[Material for this exercise — start]

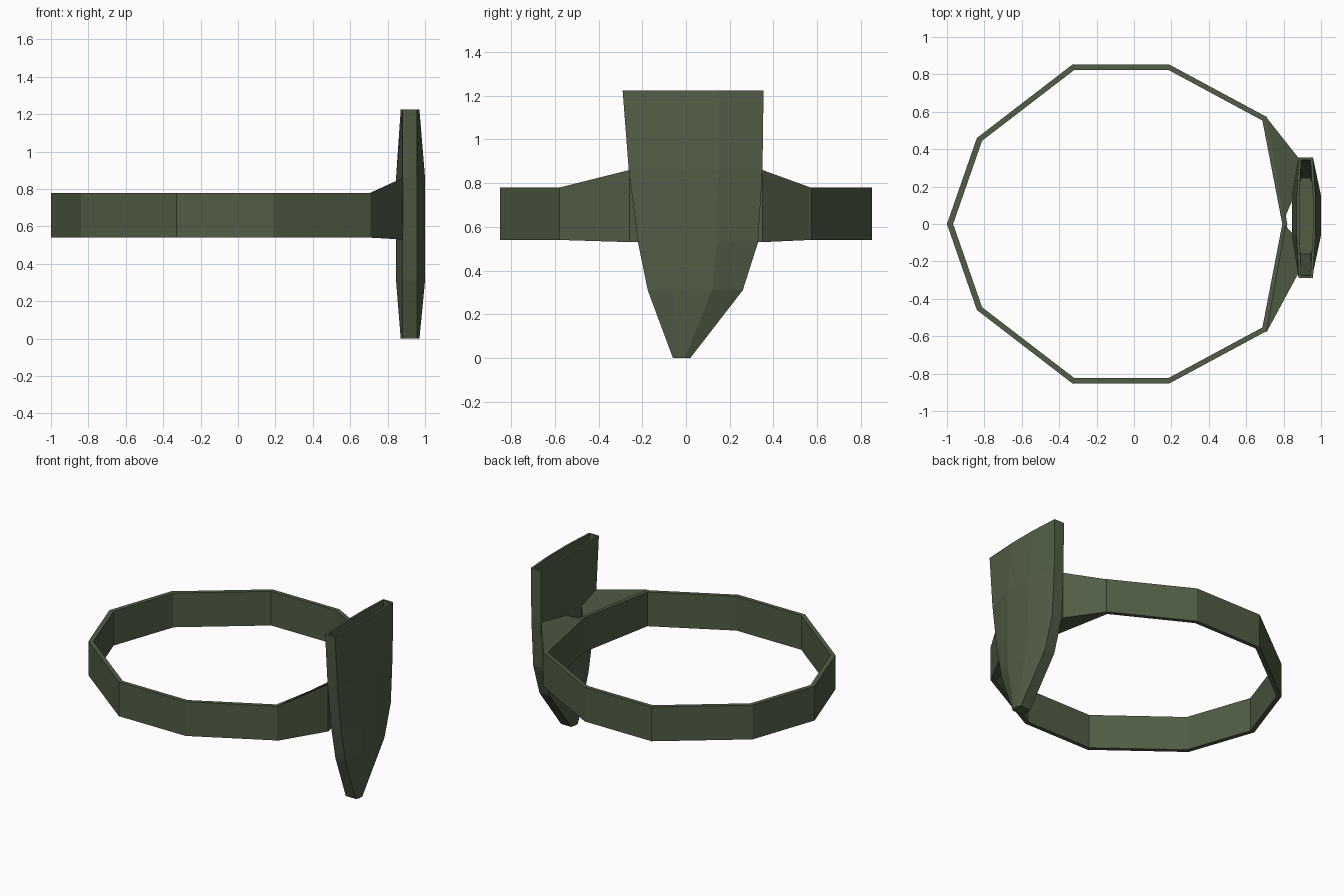
import bpy, bmesh

if "Cube" in bpy.data.objects:
    bpy.data.objects.remove(bpy.data.objects["Cube"])

mat = bpy.data.materials.new("olive_green")
mat.diffuse_color = (0.082, 0.110, 0.060, 1)
mat.use_nodes = True
mat.node_tree.nodes["Principled BSDF"].inputs["Base Color"].default_value = mat.diffuse_color


def make(name, loops, closed=False):
    """Skin a stack of equal-length vertex loops; cap the ends or join them."""
    bm = bmesh.new()
    rings = [[bm.verts.new(p) for p in loop] for loop in loops]
    pairs = list(zip(rings, rings[1:])) + ([(rings[-1], rings[0])] if closed else [])
    for a, b in pairs:
        n = len(a)
        for i in range(n):
            j = (i + 1) % n
            bm.faces.new((a[i], a[j], b[j], b[i]))
    if not closed:
        bm.faces.new(rings[0][::-1])
        bm.faces.new(rings[-1])
    bmesh.ops.recalc_face_normals(bm, faces=bm.faces)
    me = bpy.data.meshes.new(name)
    bm.to_mesh(me)
    bm.free()
    me.materials.append(mat)
    ob = bpy.data.objects.new(name, me)
    bpy.context.collection.objects.link(ob)
    return ob


# Belt: ten-sided band
half = [(-0.84, 0.46), (-0.33, 0.852), (0.19, 0.852), (0.71, 0.572)]
outline = [(-1, 0)] + half + [(0.82, 0)] + [(x, -y) for x, y in reversed(half)]


def belt_ring(s, z):
    return [(x * s, y * s, z) for x, y in outline]


Z0, Z1 = 0.54, 0.78
make("belt", [belt_ring(1, Z0), belt_ring(1, Z1),
              belt_ring(0.967, Z1), belt_ring(0.967, Z0)], closed=True)


# Sheath: eight-sided tapering sleeve, open at the top
def section(z, ya, ra, rb, yb, back, front, inset=0.0):
    k = inset
    sb, sf = 0.88 + k, 0.957 - k
    return [(sb, ya + k, z), (sf, ya + k, z), (front - k, ra, z), (front - k, rb, z),
            (sf, yb - k, z), (sb, yb - k, z), (back + k, rb, z), (back + k, ra, z)]


levels = [
    (0.0, -0.06, -0.04, -0.005, 0.02, 0.87, 0.97),
    (0.31, -0.175, -0.06, 0.12, 0.26, 0.845, 1.0),
    (0.53, -0.22, -0.06, 0.14, 0.33, 0.845, 1.0),
    (0.86, -0.262, -0.06, 0.15, 0.35, 0.845, 1.0),
    (1.225, -0.29, -0.06, 0.15, 0.355, 0.87, 0.97),
]
loops = [section(*l) for l in levels]
loops += [section(*l, inset=0.014) for l in reversed(levels[1:])]
make("sheath", loops)

# Wings: wedges tying the belt to both edges of the sheath
for name, corner, edge, ridge, mid in (
        ("wing_back", (0.708, 0.57), (0.882, 0.35), (0.848, 0.13), (0.80, 0.02)),
        ("wing_front", (0.708, -0.58), (0.882, -0.258), (0.848, -0.05), (0.81, -0.01))):
    pts = [corner, edge, ridge, mid]
    make(name, [[(*p, z) for p, z in zip(pts, (0.54, 0.53, 0.535, 0.54))],
                [(*p, z) for p, z in zip(pts, (0.78, 0.86, 0.838, 0.78))]])
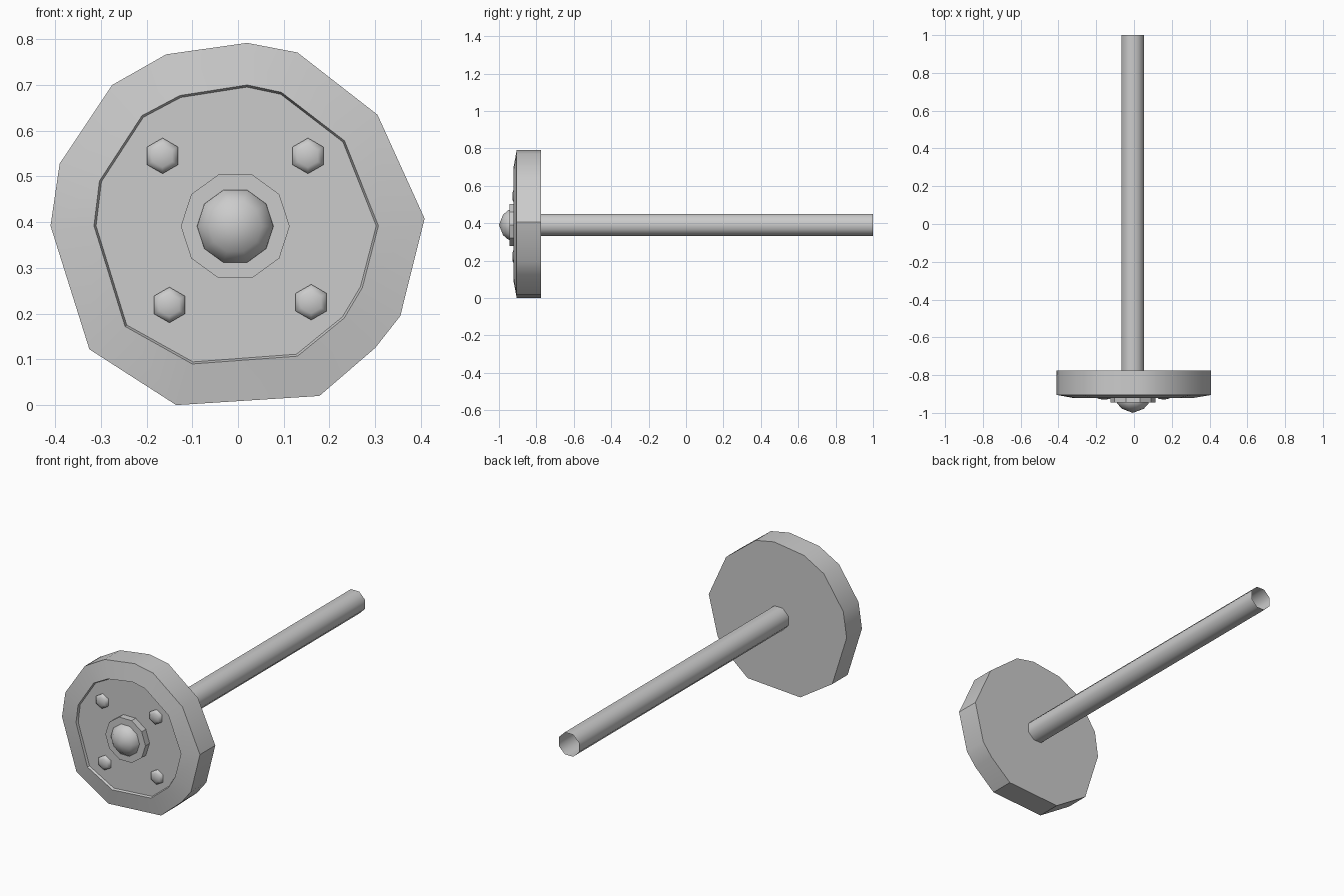
import bpy, bmesh, math

cube = bpy.data.objects.get("Cube")
if cube:
    bpy.data.objects.remove(cube)

grey = bpy.data.materials.new("grey metal")
grey.use_nodes = True
colour = (0.6, 0.6, 0.6, 1)
grey.diffuse_color = colour
grey.node_tree.nodes["Principled BSDF"].inputs["Base Color"].default_value = colour

CX, CZ = -0.006, 0.391


def ring(sides, radius, x=CX, z=CZ, turn=0.0):
    """Regular outline in the x-z plane."""
    angles = [turn + math.tau * i / sides for i in range(sides)]
    return [(x + radius * math.cos(a), z + radius * math.sin(a)) for a in angles]


def scaled(outline, s):
    return [(CX + (x - CX) * s, CZ + (z - CZ) * s) for x, z in outline]


def loft(name, sections, cap_start=True, cap_end=True, angle=35):
    """Skin a list of (y, outline) sections, running from back to front."""
    bm = bmesh.new()
    loops = [[bm.verts.new((x, y, z)) for x, z in pts] for y, pts in sections]
    n = len(loops[0])
    for a, b in zip(loops, loops[1:]):
        for i in range(n):
            j = (i + 1) % n
            bm.faces.new((a[i], a[j], b[j], b[i]))
    if cap_start:
        bm.faces.new(loops[0][::-1])
    if cap_end:
        bm.faces.new(loops[-1])
    bmesh.ops.remove_doubles(bm, verts=bm.verts, dist=0.0002)
    bmesh.ops.recalc_face_normals(bm, faces=bm.faces)
    mesh = bpy.data.meshes.new(name)
    bm.to_mesh(mesh)
    bm.free()
    mesh.materials.append(grey)
    obj = bpy.data.objects.new(name, mesh)
    bpy.context.collection.objects.link(obj)
    bpy.ops.object.select_all(action="DESELECT")
    obj.select_set(True)
    bpy.context.view_layer.objects.active = obj
    bpy.ops.object.shade_smooth_by_angle(angle=math.radians(angle))
    return obj


# Rough-hewn wheel with a sloped rim and a shallow recessed face
outer = [(0.02, 0.792), (0.13, 0.771), (0.305, 0.635), (0.408, 0.408), (0.355, 0.195),
         (0.30, 0.125), (0.178, 0.02), (-0.135, 0.0), (-0.325, 0.122), (-0.41, 0.392),
         (-0.39, 0.528), (-0.275, 0.70), (-0.157, 0.767)]
inner = [(0.02, 0.70), (0.095, 0.684), (0.233, 0.578), (0.307, 0.392), (0.272, 0.257),
         (0.232, 0.19), (0.13, 0.107), (-0.10, 0.09), (-0.247, 0.172), (-0.315, 0.392),
         (-0.303, 0.49), (-0.21, 0.633), (-0.127, 0.677)]
loft("wheel", [(-0.775, outer), (-0.905, outer), (-0.922, inner),
               (-0.91, scaled(inner, 0.985))])

# Hub plate and domed cap
loft("hub_plate", [(-0.90, ring(10, 0.119)), (-0.945, ring(10, 0.119))])
loft("hub_cap", [(-0.94, ring(10, 0.084)), (-0.95, ring(10, 0.083)),
                 (-0.978, ring(10, 0.058)), (-1.0, ring(10, 0.00001))],
     cap_end=False, angle=60)

# Four hexagonal domed bolts
bolts = [("upper_right", -0.165, 0.545), ("upper_left", 0.153, 0.545),
         ("lower_right", -0.15, 0.219), ("lower_left", 0.16, 0.225)]
for label, x, z in bolts:
    hexes = [(y, ring(6, r, x, z, math.pi / 6))
             for y, r in ((-0.90, 0.039), (-0.918, 0.039), (-0.926, 0.025), (-0.929, 0.00001))]
    loft("bolt_" + label, hexes, cap_end=False, angle=60)

# Hollow axle, open at the far end
axle = ring(8, 0.064, turn=math.pi / 8)
loft("axle", [(1.0, axle), (-0.78, axle)], cap_start=False, cap_end=False, angle=60)
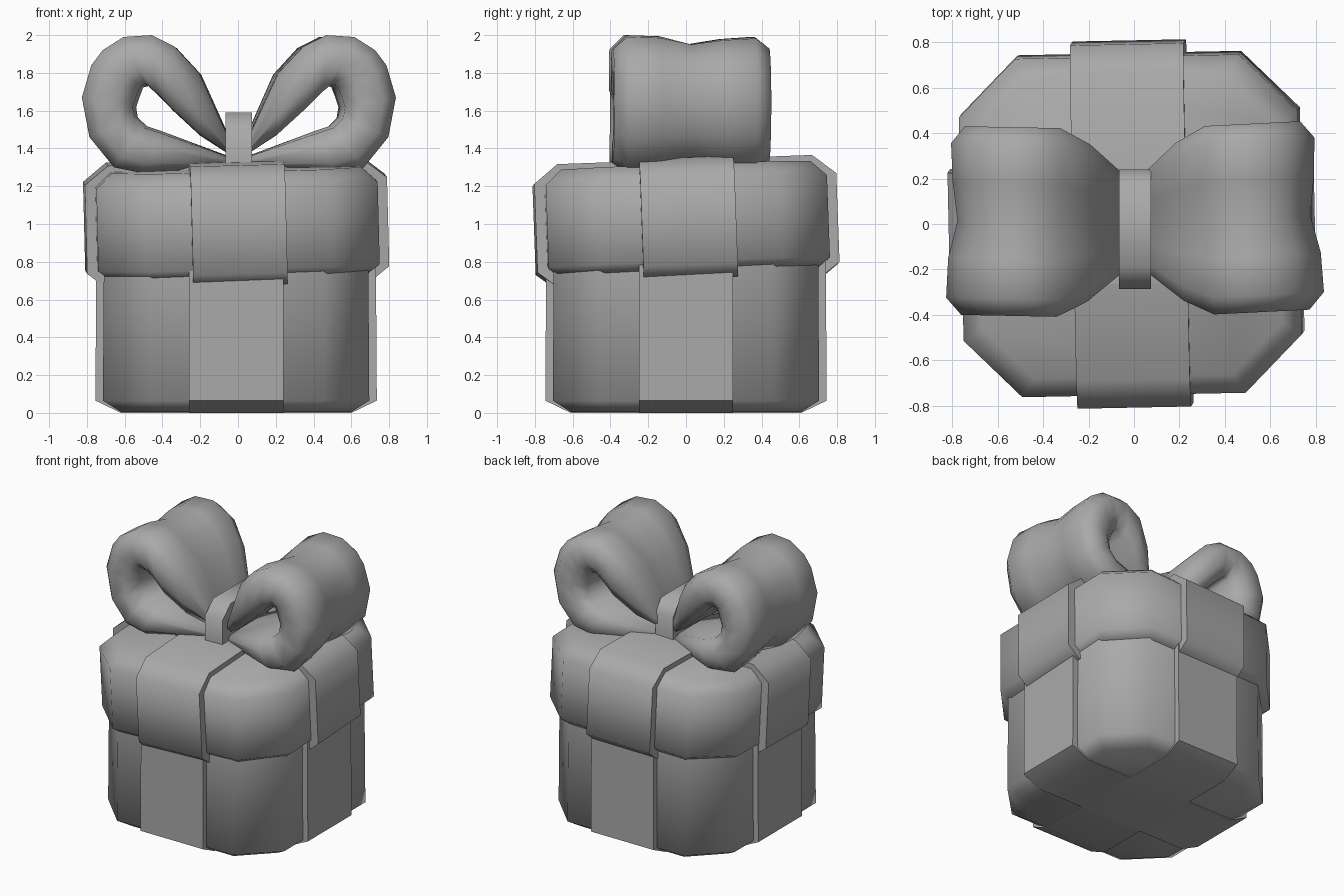
import bpy, bmesh, math
from mathutils import Matrix, Vector

if "Cube" in bpy.data.objects:
    bpy.data.objects.remove(bpy.data.objects["Cube"], do_unlink=True)

grey = bpy.data.materials.new("plain_grey")
grey.use_nodes = True
COLOUR = (0.4, 0.4, 0.4, 1)
grey.diffuse_color = COLOUR
grey.node_tree.nodes["Principled BSDF"].inputs["Base Color"].default_value = COLOUR


def finish(name, bm, loc=(0, 0, 0), rot=(0, 0, 0), angle=60):
    """Turn a bmesh into a shaded object."""
    bmesh.ops.recalc_face_normals(bm, faces=bm.faces)
    mesh = bpy.data.meshes.new(name)
    bm.to_mesh(mesh)
    bm.free()
    mesh.materials.append(grey)
    ob = bpy.data.objects.new(name, mesh)
    bpy.context.collection.objects.link(ob)
    ob.location, ob.rotation_euler = loc, rot
    bpy.ops.object.select_all(action="DESELECT")
    ob.select_set(True)
    bpy.context.view_layer.objects.active = ob
    bpy.ops.object.shade_smooth_by_angle(angle=math.radians(angle))
    return ob


def bridge(bm, rings, closed=False):
    """Skin a list of equal vertex rings."""
    pairs = list(zip(rings, rings[1:]))
    if closed:
        pairs.append((rings[-1], rings[0]))
    for a, b in pairs:
        n = len(a)
        for i in range(n):
            j = (i + 1) % n
            bm.faces.new((a[i], a[j], b[j], b[i]))
    if not closed:
        bm.faces.new(rings[0])
        bm.faces.new(rings[-1])


def octagon_body(name, profile, **place):
    """Stack of chamfered squares from (half width, height) pairs."""
    bm = bmesh.new()
    rings = []
    for h, z in profile:
        k = h * 0.66
        corners = [(h, -k), (h, k), (k, h), (-k, h), (-h, k), (-h, -k), (-k, -h), (k, -h)]
        rings.append([bm.verts.new((x, y, z)) for x, y in corners])
    bridge(bm, rings)
    return finish(name, bm, **place)


def prism(name, outline, half, turn=0, **place):
    """Extrude an (across, height) outline to both sides, then turn it about z."""
    bm = bmesh.new()
    rings = [[bm.verts.new((x, y, z)) for x, z in outline] for y in (-half, half)]
    bridge(bm, rings)
    bmesh.ops.rotate(bm, verts=bm.verts, matrix=Matrix.Rotation(turn, 3, "Z"))
    return finish(name, bm, **place)


def straps(prefix, profile, **place):
    """Two crossing ribbons with a mirrored side profile."""
    outline = profile + [(-x, z) for x, z in reversed(profile)]
    for label, turn in (("across", 0), ("front_to_back", math.pi / 2)):
        prism(prefix + "_" + label, outline, 0.25, turn, **place)


# Box and its ribbons
box = dict(loc=(-0.01, 0, 0))
octagon_body("box", [(0.61, 0.005), (0.705, 0.065), (0.70, 0.80)], **box)
straps("box_ribbon", [(0.61, 0), (0.745, 0.065), (0.74, 0.80)], **box)

# Lid and its ribbons, sitting slightly askew
lid = dict(loc=(-0.01, 0, 1.0), rot=(0.036, -0.026, 0.02))
octagon_body("lid", [(0.68, -0.265), (0.745, -0.215), (0.745, 0.22), (0.66, 0.30)], **lid)
straps("lid_ribbon", [(0.71, -0.305), (0.80, -0.235), (0.80, 0.235), (0.675, 0.335)], **lid)

# Bow loop: outer and inner edge of the band at each station
OUTER = [(0.03, 1.42), (0.20, 1.80), (0.33, 1.94), (0.45, 2.0), (0.60, 1.99), (0.71, 1.92),
         (0.77, 1.84), (0.82, 1.67), (0.78, 1.46), (0.65, 1.30), (0.50, 1.27), (0.03, 1.30)]
INNER = [(0.03, 1.36), (0.20, 1.48), (0.34, 1.61), (0.43, 1.70), (0.48, 1.74), (0.51, 1.73),
         (0.53, 1.68), (0.55, 1.62), (0.54, 1.56), (0.49, 1.51), (0.40, 1.48), (0.03, 1.35)]
# Band section: (position across the width, depth from inner to outer side)
SECTION = [(-0.82, 1), (-0.4, 0.98), (0, 0.84), (0.4, 0.93), (0.82, 0.97), (1, 0.75), (1, 0.3),
           (0.85, 0), (0, -0.04), (-0.85, 0), (-1, 0.3), (-1, 0.75)]


def bow_loop(name, side, turn):
    bm = bmesh.new()
    rings = []
    for o, i in zip(OUTER, INNER):
        o, i = Vector(o), Vector(i)
        ring = []
        for v, t in SECTION:
            p = i.lerp(o, t)
            width = 0.20 + 0.215 * min(1, max(0, (p.x - 0.05) / 0.22))
            ring.append(bm.verts.new((side * p.x, v * width, p.y)))
        rings.append(ring)
    bridge(bm, rings)
    return finish(name, bm, rot=(0, 0, turn), angle=65)


bow_loop("left_bow_loop", 1, 0.05)
bow_loop("right_bow_loop", -1, -0.02)

# Knot band
prism("knot", [(-0.24, 1.31), (-0.24, 1.50), (-0.18, 1.59), (0.19, 1.59), (0.285, 1.50), (0.285, 1.31)],
      0.07, -math.pi / 2, loc=(0.005, 0, 0))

[Material for this exercise — finish]

### Activity
Exactly as they stand, set down the lines from the start of the material through the line with "pairs = list(zip(rings, rings[1:])) +", both ends included, omitting the pictures.

### Exercise output
import bpy, bmesh

if "Cube" in bpy.data.objects:
    bpy.data.objects.remove(bpy.data.objects["Cube"])

mat = bpy.data.materials.new("olive_green")
mat.diffuse_color = (0.082, 0.110, 0.060, 1)
mat.use_nodes = True
mat.node_tree.nodes["Principled BSDF"].inputs["Base Color"].default_value = mat.diffuse_color


def make(name, loops, closed=False):
    """Skin a stack of equal-length vertex loops; cap the ends or join them."""
    bm = bmesh.new()
    rings = [[bm.verts.new(p) for p in loop] for loop in loops]
    pairs = list(zip(rings, rings[1:])) + ([(rings[-1], rings[0])] if closed else [])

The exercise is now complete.